After the Citigroup stock swap with the government was announced at around 7:30 this morning, it looked as if stock markets would suffer a severe loss on the day.
S&P futures, which had already declined for the session, plunged to new daily lows and it looked as if a rout for equities was on. But the futures found another bottom about an hour later and stocks rose until about 2 p.m. before declining to finish at session lows and with a new closing low for the bear market which began back in October 2007.
The government's move to take a large stake in common shares of embattled Citigroup increased fears it will take a bigger role in overseeing some other troubled banks. Shares in Citigroup declined 42.28% to $1.42 while Bank of America lost 25% to $3.99, snapping a 4-day rally.
At Friday's close of floor trading on the NYSE the DOW was on 7062.93 with a loss of 119.15 points (-1.66%). The S&P finished on 735.99, down 17.74 points (-2.36%), its lowest close since December 1996. The technology-heavy NASDAQ closed on 1377.84 after falling 13.63 points (-0.98%).
The dollar traded in risk-aversion mode, finishing the session with gains of 0.61% on the euro, 1.19% against Australia's dollar and 0.07% on sterling as it fell 0.95% to the yen.
Treasuries were mixed as stocks declined, with traders buying the shorter end of the yield curve as they sold the longer end. Yield on the 2-year note fell 9.8 basis points to 0.986% while yield on the 10-year note gained 4.4 basis points to 3.031%.
Crude for March delivery was recently trading down 92 cents (-2.03%) to $44.30 per barrel.
Gold for April delivery was recently trading lower by $1.30 (-0.14%) to $940.50 per ounce after reaching a high on $1004.90 last Friday.
In a widely expected move, General Electric announced plans to slash its quarterly dividend 68% to 10 cents from 31 cents a share, beginning in the third quarter.

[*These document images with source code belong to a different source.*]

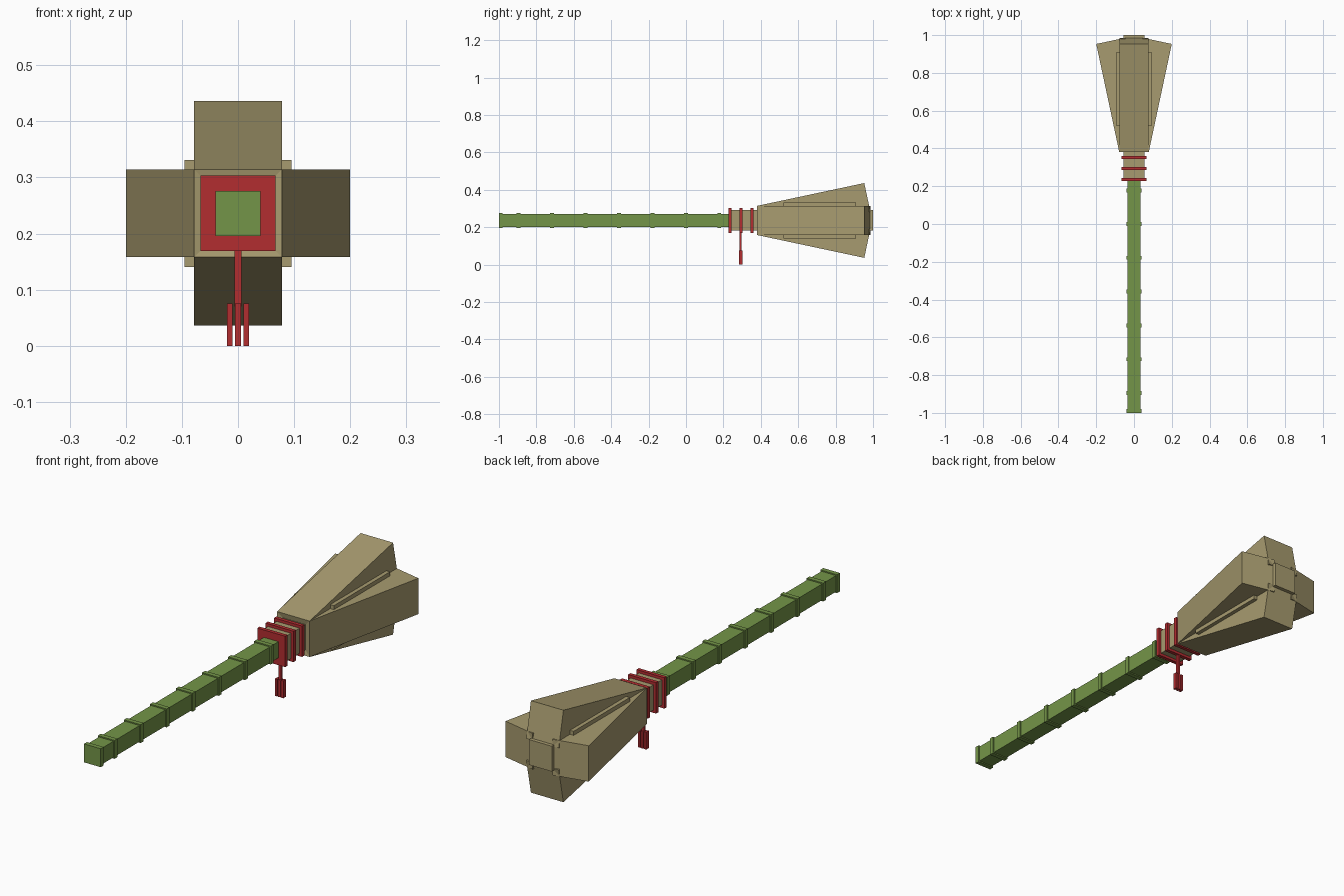
import bpy
import math
from mathutils import Matrix, Vector

if "Cube" in bpy.data.objects:
    bpy.data.objects.remove(bpy.data.objects["Cube"])

CZ = 0.236  # height of the broom's axis


def material(name, rgb):
    m = bpy.data.materials.new(name)
    m.diffuse_color = (*rgb, 1)
    m.use_nodes = True
    m.node_tree.nodes["Principled BSDF"].inputs["Base Color"].default_value = m.diffuse_color
    return m


STRAW = material("straw", (0.39, 0.33, 0.16))
GREEN = material("green wood", (0.175, 0.30, 0.065))
RED = material("red cord", (0.45, 0.026, 0.03))


def box(name, lo, hi, mat, matrix=Matrix()):
    """Box between two corners, optionally transformed."""
    lo, hi = Vector(lo), Vector(hi)
    verts = [matrix @ Vector((x, y, z)) for x in (lo.x, hi.x)
             for y in (lo.y, hi.y) for z in (lo.z, hi.z)]
    faces = [(0, 1, 3, 2), (4, 6, 7, 5), (0, 4, 5, 1),
             (2, 3, 7, 6), (0, 2, 6, 4), (1, 5, 7, 3)]
    me = bpy.data.meshes.new(name)
    me.from_pydata(verts, [], faces)
    me.materials.append(mat)
    ob = bpy.data.objects.new(name, me)
    bpy.context.collection.objects.link(ob)
    return ob


def bar(name, half, y0, y1, mat):
    """Square bar along the broom's axis."""
    return box(name, (-half, y0, CZ - half), (half, y1, CZ + half), mat)


# Handle with raised bamboo joints
bar("handle", 0.035, -0.998, 0.24, GREEN)
for i, y in enumerate((-0.99, -0.895, -0.716, -0.537, -0.358, -0.179, 0.0, 0.178)):
    bar(f"handle_joint_{i}", 0.04, y - 0.01, y + 0.01, GREEN)

# Straw core running through the head, and the inner bundle between the lobes
bar("straw_core", 0.055, 0.235, 1.0, STRAW)
bar("inner_straw", 0.0955, 0.522, 0.908, STRAW)

# Four flared straw lobes, tilted outward around the axis
W = 0.078
for i in range(4):
    m = (Matrix.Translation((0, 0, CZ)) @ Matrix.Rotation(i * math.pi / 2, 4, 'Y')
         @ Matrix.Translation((0, 0.38, W)) @ Matrix.Rotation(math.radians(12), 4, 'X'))
    box(f"straw_lobe_{i}", (-W, 0, -2 * W), (W, 0.586, 0), STRAW, m)

# Red binding rings
for i, y in enumerate((0.236, 0.293, 0.352)):
    bar(f"binding_{i}", 0.067, y - 0.008, y + 0.008, RED)

# Hanging tassel
box("tassel_cord", (-0.006, 0.286, 0.07), (0.006, 0.298, 0.18), RED)
for i, x in enumerate((-0.0145, 0, 0.0145)):
    box(f"tassel_strand_{i}", (x - 0.005, 0.283, 0), (x + 0.005, 0.301, 0.075), RED)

The U.S. conglomerate also said that it had no plans to raise additional equity, and that reducing its dividend from 31 cents a share would save it about $9 billion a year.